Photographer Alain Laboile and his partner have six children. Those of us familiar with life in large families have seen some version of this scene before. Some of us have seen versions of this scene more than a few times and might feel we will live longer if we don't have to relive them.
Laboile, of Bordeaux, France, is actually a sculptor by trade, who first picked up a camera about ten years ago to catalog his sculpting. He turned the lens on his growing family around the house, and the rest, as they say, is documentary.
Some of the parts that travel by Dreamlifter are large modular sections of Boeing 787 jetliners, known as Dreamliners. The sub-assemblies, much too large for other cargo planes, used to be transported by ship, which could take thirty days or more and sometimes led to delays in final assembly.
In 2005, four 747 passenger planes were remodeled to fly as cargo planes carrying the sub-assemblies, which are loaded through a wide hatch at the stern. Other cargo planes can carry more weight, but none can match the four puffed-up Dreamlifters for sheer volume of storage space.
After more than fifteen years of imprisonment and house arrest, Myanmar's renowned democratic activist Aung San Suu Kyi was released by military authorities in time to participate in the 2012 parliamentary elections. Huge crowds, including these Buddhist monks in Mandalay, the country's second largest city, gathered to support Suu Kyi and her fellow candidates from the National League for Democracy, which won 43 of 45 contested seats and chose Suu Kyi as official leader of the opposition.
Monks had long been active in the struggle against Myanmar's military regime; many had been shot for pro-democracy activities. Suu Kyi's release from detention signaled a new stage in the country's political development, which was celebrated enthusiastically.

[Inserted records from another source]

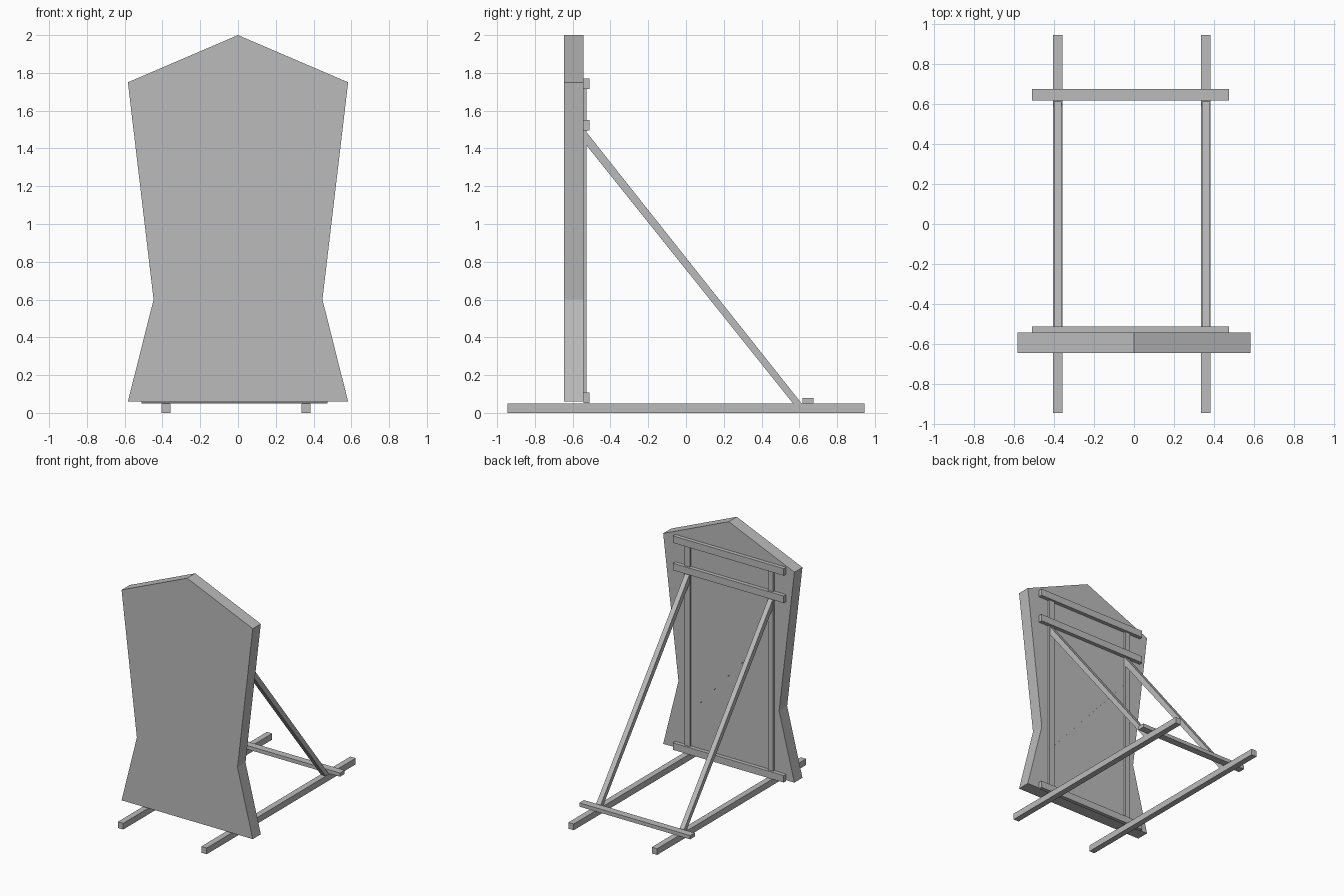
import bpy
import bmesh
from mathutils import Vector

cube = bpy.data.objects.get("Cube")
if cube:
    bpy.data.objects.remove(cube)

GREY = (0.5, 0.5, 0.5, 1)
mat = bpy.data.materials.new("plain grey")
mat.use_nodes = True
mat.diffuse_color = GREY
mat.node_tree.nodes["Principled BSDF"].inputs["Base Color"].default_value = GREY


def prism(name, outline, offset):
    """Extrude a closed 3D outline along an offset vector."""
    bm = bmesh.new()
    face = bm.faces.new([bm.verts.new(p) for p in outline])
    result = bmesh.ops.extrude_face_region(bm, geom=[face], use_keep_orig=True)
    moved = [v for v in result["geom"] if isinstance(v, bmesh.types.BMVert)]
    bmesh.ops.translate(bm, verts=moved, vec=Vector(offset))
    bmesh.ops.recalc_face_normals(bm, faces=bm.faces)
    mesh = bpy.data.meshes.new(name)
    bm.to_mesh(mesh)
    bm.free()
    mesh.materials.append(mat)
    obj = bpy.data.objects.new(name, mesh)
    bpy.context.collection.objects.link(obj)
    return obj


def box(name, x, y, z):
    outline = [(x[0], y[0], z[0]), (x[1], y[0], z[0]),
               (x[1], y[1], z[0]), (x[0], y[1], z[0])]
    return prism(name, outline, (0, 0, z[1] - z[0]))


FRONT, BACK = -0.645, -0.543
BAR_X = (-0.51, 0.475)

# Shaped panel, outlined from its peak down one side and mirrored
side = [(0.583, 1.75), (0.447, 0.60), (0.583, 0.06)]
outline = [(0, 2.0)] + side + [(-x, z) for x, z in reversed(side)]
prism("panel", [(x, FRONT, z) for x, z in outline], (0, BACK - FRONT, 0))

# Runners, upright battens and sloping struts on both sides
strut = [(-0.53, 1.42), (-0.53, 1.49), (0.612, 0.05), (0.567, 0.05)]
for label, x0, x1 in (("right", -0.405, -0.358), ("left", 0.336, 0.384)):
    box(label + "_runner", (x0, x1), (-0.945, 0.945), (0, 0.05))
    box(label + "_batten", (x0, x1), (BACK, -0.528), (0.06, 1.75))
    prism(label + "_strut", [(x0 + 0.004, y, z) for y, z in strut],
          (x1 - x0 - 0.008, 0, 0))

# Horizontal rails on the back of the panel
for label, z in (("bottom", 0.053), ("middle", 1.495), ("top", 1.715)):
    box(label + "_rail", BAR_X, (BACK, -0.512), (z, z + 0.056))

# Thin diagonal brace between the battens
brace = [(0.336, 0.38), (0.336, 0.47), (-0.358, 1.26), (-0.358, 1.17)]
prism("diagonal_brace", [(x, BACK, z) for x, z in brace], (0, 0.002, 0))

# Tie bar across the runners behind the struts
box("rear_tie_bar", BAR_X, (0.617, 0.675), (0.05, 0.08))
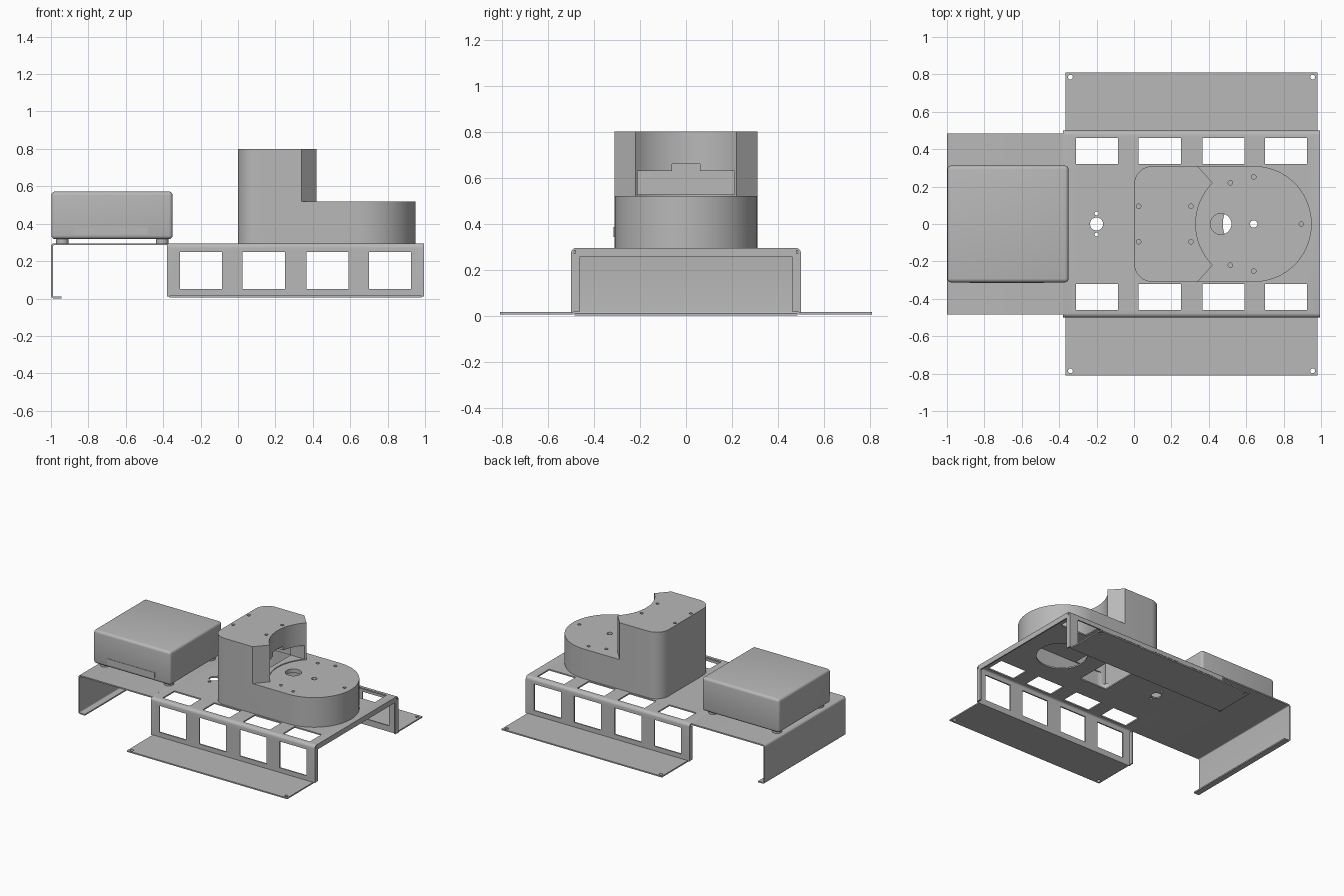
import bpy, bmesh, math
from mathutils import Matrix, Vector

if "Cube" in bpy.data.objects:
    bpy.data.objects.remove(bpy.data.objects["Cube"])

grey = bpy.data.materials.new("machine grey")
grey.use_nodes = True
grey.diffuse_color = (0.48, 0.48, 0.48, 1)
grey.node_tree.nodes["Principled BSDF"].inputs["Base Color"].default_value = grey.diffuse_color


def finish(name, bm):
    bmesh.ops.recalc_face_normals(bm, faces=bm.faces)
    mesh = bpy.data.meshes.new(name)
    bm.to_mesh(mesh)
    bm.free()
    mesh.materials.append(grey)
    obj = bpy.data.objects.new(name, mesh)
    bpy.context.collection.objects.link(obj)
    return obj


def activate(obj):
    bpy.ops.object.select_all(action='DESELECT')
    obj.select_set(True)
    bpy.context.view_layer.objects.active = obj


def apply(obj, mod):
    activate(obj)
    bpy.ops.object.modifier_apply(modifier=mod.name)


def box(name, x, y, z, bevel=0):
    bm = bmesh.new()
    bmesh.ops.create_cube(bm, size=1)
    for v in bm.verts:
        v.co = [(a + b) / 2 + c * (b - a) for c, (a, b) in zip(v.co, (x, y, z))]
    if bevel:
        bmesh.ops.bevel(bm, geom=bm.edges[:], offset=bevel, segments=4,
                        profile=0.5, affect='EDGES')
    return finish(name, bm)


def rod(name, x, y, z, r, sides=32):
    bm = bmesh.new()
    bmesh.ops.create_cone(bm, cap_ends=True, segments=sides, radius1=r, radius2=r,
                          depth=z[1] - z[0],
                          matrix=Matrix.Translation((x, y, sum(z) / 2)))
    return finish(name, bm)


def prism(name, outline, z):
    bm = bmesh.new()
    face = bm.faces.new([bm.verts.new((x, y, z[0])) for x, y in outline])
    ext = bmesh.ops.extrude_face_region(bm, geom=[face])
    top = [g for g in ext["geom"] if isinstance(g, bmesh.types.BMVert)]
    bmesh.ops.translate(bm, verts=top, vec=(0, 0, z[1] - z[0]))
    return finish(name, bm)


def sheet(name, path, place, span, bend=0.018):
    """Folded sheet metal: a bent path swept over a span, then thickened."""
    bm = bmesh.new()
    rows = [[bm.verts.new(place(s, p)) for s in span] for p in path]
    for a, b in zip(rows, rows[1:]):
        bm.faces.new((a[0], a[1], b[1], b[0]))
    folds = [e for e in bm.edges if len(e.link_faces) == 2]
    bmesh.ops.bevel(bm, geom=folds, offset=bend, segments=5, profile=0.5, affect='EDGES')
    obj = finish(name, bm)
    mod = obj.modifiers.new("thickness", 'SOLIDIFY')
    mod.thickness, mod.offset = 0.01, 0
    apply(obj, mod)
    return obj


def cut(obj, *cutters):
    for cutter in cutters:
        mod = obj.modifiers.new("cut", 'BOOLEAN')
        mod.operation, mod.solver, mod.object = 'DIFFERENCE', 'EXACT', cutter
        apply(obj, mod)
        bpy.data.objects.remove(cutter)


def arc(cx, cy, r, start, end, steps):
    angles = [math.radians(start + (end - start) * i / steps) for i in range(steps + 1)]
    return [(cx + r * math.cos(a), cy + r * math.sin(a)) for a in angles]


# Folded deck with window cutouts in top and side walls
deck = sheet("deck", [(-.495, .012), (-.495, .29), (.495, .29), (.495, .012)],
             lambda s, p: (s, *p), (-.38, .995))
for x in (-.31, .025, .365, .70):
    wide = (x, x + .225)
    cut(deck, box("cutter", wide, (-.7, .7), (.05, .25)))
    for y in ((-.46, -.32), (.32, .46)):
        cut(deck, box("cutter", wide, y, (.27, .31)))

# Deck openings below the housing and the cable hole
through = (.2, .4)
cut(deck, rod("cutter", .65, 0, through, .175, 64),
    box("cutter", (.12, .35), (-.16, .16), through),
    rod("cutter", -.2, 0, through, .035),
    rod("cutter", -.2, .057, through, .011, 16),
    rod("cutter", -.2, -.057, through, .011, 16))

# Narrow tail with end wall and foot lip
tail = sheet("tail_panel", [(-.38, .29), (-.995, .29), (-.995, .005), (-.945, .005)],
             lambda s, p: (p[0], s, p[1]), (-.485, .485), .012)

# Stiffening lips at the open ends, and floor flanges
parts = [deck, tail]
parts.append(box("top_lip", (.985, .995), (-.48, .48), (.255, .288)))
for side, label in ((1, "left"), (-1, "right")):
    def span(a, b):
        return sorted((a * side, b * side))
    for end, x in (("end", .985), ("inner", -.38)):
        parts.append(box(f"{label}_{end}_lip", (x, x + .01), span(.463, .492), (.015, .27)))
    flange = box(f"{label}_floor_flange", (-.365, .98), span(.49, .81), (.005, .015))
    for x in (-.34, .955):
        cut(flange, rod("cutter", x, side * .785, (-.1, .1), .013, 20))
    parts.append(flange)

# Hollow housing: tall rear block and low rounded front
CX, R = .64, .31


def footprint(inset):
    r = R - inset
    corner = .1 - inset
    return (arc(CX, 0, r, -90, 90, 48) + arc(.1, R - .1, corner, 90, 180, 8)
            + arc(.1, .1 - R, corner, 180, 270, 8))


housing = prism("housing", footprint(0), (.295, .80))
notch = arc(CX, 0, R, 135, 225, 32)
notch += [(.34, -R), (.34, -.4), (1.1, -.4), (1.1, .4), (.34, .4), (.34, R)]
cut(housing, prism("cutter", notch, (.52, .9)),
    prism("cutter", footprint(.03), (.25, .49)),
    box("cutter", (.03, .295), (-.27, .27), (.4, .77)))

# Slot in the notch wall, with a small raised tab
cut(housing, box("cutter", (.25, .5), (-.21, .21), (.526, .63)),
    box("cutter", (.25, .5), (-.06, .06), (.6, .66)))

# Pivot holes and blind screw holes
cut(housing, rod("cutter", .465, 0, (.4, .6), .056, 40),
    rod("cutter", CX, 0, (.4, .6), .02, 24))
for x, y in ((.025, .095), (.305, .095), (.515, .22), (CX, .252)):
    z = .80 if x < .4 else .52
    for s in (1, -1):
        cut(housing, rod("cutter", x, s * y, (z - .02, z + .02), .012, 16))
cut(housing, rod("cutter", .895, 0, (.5, .54), .012, 16))
parts.append(housing)

# Control box on four feet, with a thin access cover
parts.append(box("control_box", (-.998, -.35), (-.312, .312), (.318, .572), .02))
parts.append(box("access_cover", (-.88, -.48), (-.315, -.31), (.342, .385)))
for x in (-.94, -.405):
    for y in (-.25, .25):
        parts.append(rod("control_box_foot", x, y, (.295, .325), .034))

for part in parts:
    activate(part)
    bpy.ops.object.shade_smooth_by_angle(angle=math.radians(30))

Even today, civil liberties are still tightly restricted in Myanmar and the military has loosened its grasp only incrementally.
But shortly after the 2012 election, Suu Kyi was finally able to travel to Stockholm, where she accepted the Nobel Peace Prize that she had been awarded in absentia twenty years earlier.
The late actor Anthony Quinn does his thing on the wall of Victor Clothing Company.
His thing, of course, was, and is here, and always will be that thing that Zorba did. But artist Eloy Torrez, who painted this mural in 1984, titled the work "The Pope of Broadway" because . . . because . . .
Well, Quinn did once play an exiled Russian bishop who became pope, in Shoes of the Fisherman. And the mural is located at 220 S. Broadway in Los Angeles. But really.